Melrose Commons II, a 30-unit multifamily affordable-housing project in New York City, represents a new approach to designing these facilities. The homes feature an all-precast concrete design that the developer agreed to try after meeting with the precaster and being convinced of the benefits.
"We've been using hollowcore plank for floors and ceilings for years in similar units," explains the project's developer, Les Bluestone, a partner in MC II Associates and a veteran of building affordable housing. "Even so, initially it was a little bit of a leap of faith to go with all-precast construction. Ordinarily we would use masonry, but masons are very busy and high priced in New York City today. We also learned we could do some things in design with precast at a more affordable price than with masonry."
Sponsored By Housing Partnership

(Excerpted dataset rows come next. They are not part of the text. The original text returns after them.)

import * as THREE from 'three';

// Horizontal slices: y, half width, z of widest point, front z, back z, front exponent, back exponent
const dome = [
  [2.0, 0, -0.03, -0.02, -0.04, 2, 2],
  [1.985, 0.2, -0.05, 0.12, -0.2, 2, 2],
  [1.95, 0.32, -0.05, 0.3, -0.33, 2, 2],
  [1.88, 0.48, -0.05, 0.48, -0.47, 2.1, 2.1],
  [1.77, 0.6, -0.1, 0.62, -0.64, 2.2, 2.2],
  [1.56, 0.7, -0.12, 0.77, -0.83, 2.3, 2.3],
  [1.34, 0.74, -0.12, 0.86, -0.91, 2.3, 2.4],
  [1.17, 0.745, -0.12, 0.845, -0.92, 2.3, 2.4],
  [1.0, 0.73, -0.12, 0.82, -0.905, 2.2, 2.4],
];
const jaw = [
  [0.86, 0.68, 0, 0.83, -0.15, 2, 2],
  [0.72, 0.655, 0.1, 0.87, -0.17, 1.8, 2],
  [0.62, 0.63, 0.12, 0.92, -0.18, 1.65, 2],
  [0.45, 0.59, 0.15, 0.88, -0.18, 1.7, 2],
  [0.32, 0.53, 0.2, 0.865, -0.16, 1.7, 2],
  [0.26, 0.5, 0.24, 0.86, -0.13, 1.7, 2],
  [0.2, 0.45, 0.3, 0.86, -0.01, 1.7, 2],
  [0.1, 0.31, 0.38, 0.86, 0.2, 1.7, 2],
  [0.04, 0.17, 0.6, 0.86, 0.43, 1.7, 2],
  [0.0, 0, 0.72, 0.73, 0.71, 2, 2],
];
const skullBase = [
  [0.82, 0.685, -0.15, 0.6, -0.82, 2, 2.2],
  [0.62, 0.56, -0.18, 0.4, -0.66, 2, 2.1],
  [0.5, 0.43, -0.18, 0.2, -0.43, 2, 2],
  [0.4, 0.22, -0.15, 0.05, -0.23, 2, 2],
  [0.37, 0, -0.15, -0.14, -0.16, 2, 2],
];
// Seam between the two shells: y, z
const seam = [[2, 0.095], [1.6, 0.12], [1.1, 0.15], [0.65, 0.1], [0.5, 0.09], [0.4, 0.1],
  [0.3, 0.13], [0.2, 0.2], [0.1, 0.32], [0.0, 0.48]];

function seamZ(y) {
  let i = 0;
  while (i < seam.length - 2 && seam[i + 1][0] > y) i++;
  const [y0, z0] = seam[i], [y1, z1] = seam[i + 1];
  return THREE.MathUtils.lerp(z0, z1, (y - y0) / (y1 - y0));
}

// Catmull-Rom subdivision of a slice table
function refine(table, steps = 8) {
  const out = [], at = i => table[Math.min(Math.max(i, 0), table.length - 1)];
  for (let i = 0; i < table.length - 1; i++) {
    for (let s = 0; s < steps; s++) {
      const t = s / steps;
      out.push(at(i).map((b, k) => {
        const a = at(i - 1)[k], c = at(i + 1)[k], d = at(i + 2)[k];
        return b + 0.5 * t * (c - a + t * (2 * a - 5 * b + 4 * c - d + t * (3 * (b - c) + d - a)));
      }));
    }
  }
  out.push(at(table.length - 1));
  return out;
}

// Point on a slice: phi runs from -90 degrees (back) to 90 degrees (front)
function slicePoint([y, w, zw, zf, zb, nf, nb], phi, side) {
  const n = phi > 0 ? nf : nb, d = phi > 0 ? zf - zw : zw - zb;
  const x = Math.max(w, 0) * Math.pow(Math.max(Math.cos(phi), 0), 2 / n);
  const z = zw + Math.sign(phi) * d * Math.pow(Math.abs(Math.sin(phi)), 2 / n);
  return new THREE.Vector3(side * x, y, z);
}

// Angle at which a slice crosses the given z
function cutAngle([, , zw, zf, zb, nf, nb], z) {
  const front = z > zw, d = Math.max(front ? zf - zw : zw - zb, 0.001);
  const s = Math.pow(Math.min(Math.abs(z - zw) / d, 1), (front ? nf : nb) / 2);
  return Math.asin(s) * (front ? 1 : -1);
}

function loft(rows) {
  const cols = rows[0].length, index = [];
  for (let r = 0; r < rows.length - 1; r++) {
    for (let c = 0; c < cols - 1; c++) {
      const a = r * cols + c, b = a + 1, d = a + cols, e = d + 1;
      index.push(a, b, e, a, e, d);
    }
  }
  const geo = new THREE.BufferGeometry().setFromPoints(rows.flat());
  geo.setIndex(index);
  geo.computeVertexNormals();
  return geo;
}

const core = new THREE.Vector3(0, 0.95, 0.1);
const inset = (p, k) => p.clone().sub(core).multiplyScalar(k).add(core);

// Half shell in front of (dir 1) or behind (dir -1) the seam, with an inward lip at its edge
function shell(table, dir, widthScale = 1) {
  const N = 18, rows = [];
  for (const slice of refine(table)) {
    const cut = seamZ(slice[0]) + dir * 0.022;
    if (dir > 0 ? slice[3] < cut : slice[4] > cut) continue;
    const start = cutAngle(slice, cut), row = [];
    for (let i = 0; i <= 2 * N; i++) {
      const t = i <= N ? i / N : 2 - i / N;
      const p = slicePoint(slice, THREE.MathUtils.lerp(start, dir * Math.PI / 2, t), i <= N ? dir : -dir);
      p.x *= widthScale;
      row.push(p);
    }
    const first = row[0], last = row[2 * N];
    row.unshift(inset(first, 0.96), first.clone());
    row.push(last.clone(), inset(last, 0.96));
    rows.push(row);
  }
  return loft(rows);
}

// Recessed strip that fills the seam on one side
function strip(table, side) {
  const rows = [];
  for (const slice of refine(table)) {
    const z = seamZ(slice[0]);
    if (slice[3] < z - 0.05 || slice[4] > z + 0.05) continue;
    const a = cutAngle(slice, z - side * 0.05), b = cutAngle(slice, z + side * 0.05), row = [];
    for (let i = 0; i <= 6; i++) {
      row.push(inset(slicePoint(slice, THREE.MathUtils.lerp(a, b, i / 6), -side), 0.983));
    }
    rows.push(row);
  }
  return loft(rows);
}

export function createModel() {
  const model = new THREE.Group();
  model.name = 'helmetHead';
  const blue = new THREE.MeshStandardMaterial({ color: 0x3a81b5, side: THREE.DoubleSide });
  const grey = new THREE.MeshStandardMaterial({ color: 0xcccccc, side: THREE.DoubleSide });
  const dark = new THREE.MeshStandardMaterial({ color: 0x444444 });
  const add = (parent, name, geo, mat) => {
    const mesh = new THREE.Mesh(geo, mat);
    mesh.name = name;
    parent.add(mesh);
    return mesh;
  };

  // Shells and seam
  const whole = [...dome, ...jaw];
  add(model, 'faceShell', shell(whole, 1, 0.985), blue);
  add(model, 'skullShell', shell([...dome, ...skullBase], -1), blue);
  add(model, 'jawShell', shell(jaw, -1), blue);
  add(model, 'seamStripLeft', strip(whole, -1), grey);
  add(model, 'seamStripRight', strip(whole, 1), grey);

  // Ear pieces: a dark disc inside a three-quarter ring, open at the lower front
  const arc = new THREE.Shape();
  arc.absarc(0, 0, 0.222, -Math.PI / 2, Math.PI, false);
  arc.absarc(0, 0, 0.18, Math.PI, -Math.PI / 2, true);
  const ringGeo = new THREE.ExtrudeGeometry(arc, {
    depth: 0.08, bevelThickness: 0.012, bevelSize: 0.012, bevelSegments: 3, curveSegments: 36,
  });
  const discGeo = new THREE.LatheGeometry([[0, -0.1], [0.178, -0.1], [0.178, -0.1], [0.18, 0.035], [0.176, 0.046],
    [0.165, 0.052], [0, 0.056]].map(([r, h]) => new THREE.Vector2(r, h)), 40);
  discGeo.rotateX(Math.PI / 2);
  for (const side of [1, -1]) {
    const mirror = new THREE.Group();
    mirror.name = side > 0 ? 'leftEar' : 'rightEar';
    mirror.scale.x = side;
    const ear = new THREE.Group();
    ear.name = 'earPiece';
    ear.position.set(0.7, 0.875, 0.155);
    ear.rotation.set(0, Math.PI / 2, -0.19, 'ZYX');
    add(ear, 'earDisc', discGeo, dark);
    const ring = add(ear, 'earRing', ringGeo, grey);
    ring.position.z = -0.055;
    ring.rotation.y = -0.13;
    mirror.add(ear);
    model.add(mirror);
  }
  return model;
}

The 30 all-precast Melrose Commons homes nearing completion are part of an initiative to build affordable housing throughout the five New York City boroughs. The New York City Housing Partnership is the public/private not-for-profit sponsor that helps obtain subsidies from the city and state for the development of low-rise, multifamily homes. Each three-story, three-family home will have one owner, who will rent the other units for income. Containing approximately 3100 square feet, each building typically sells for $291,000. (Prices varied somewhat according to location, backyard size and other amenities.) An income of $43,000 was needed to qualify, according to Megan Black of the NYC Housing Partnership.
Oldcastle Precast Inc. in South Bethlehem, N.Y., fabricated the precast components for the all-precast design, which was created by Mike Smith of Equus Design Group in Belmont, Mass. He worked in conjunction with Danois Associates, which had created the original housing plan. The developer, architect and NYC Housing Partnership also provided input on the final design. But it was the developer who made the decision to use precast construction, according to Black. "His decision was partly based on greater construction speed with precast and the ability to build during the winter," she says. "The ability to provide more design details with precast also was a key factor."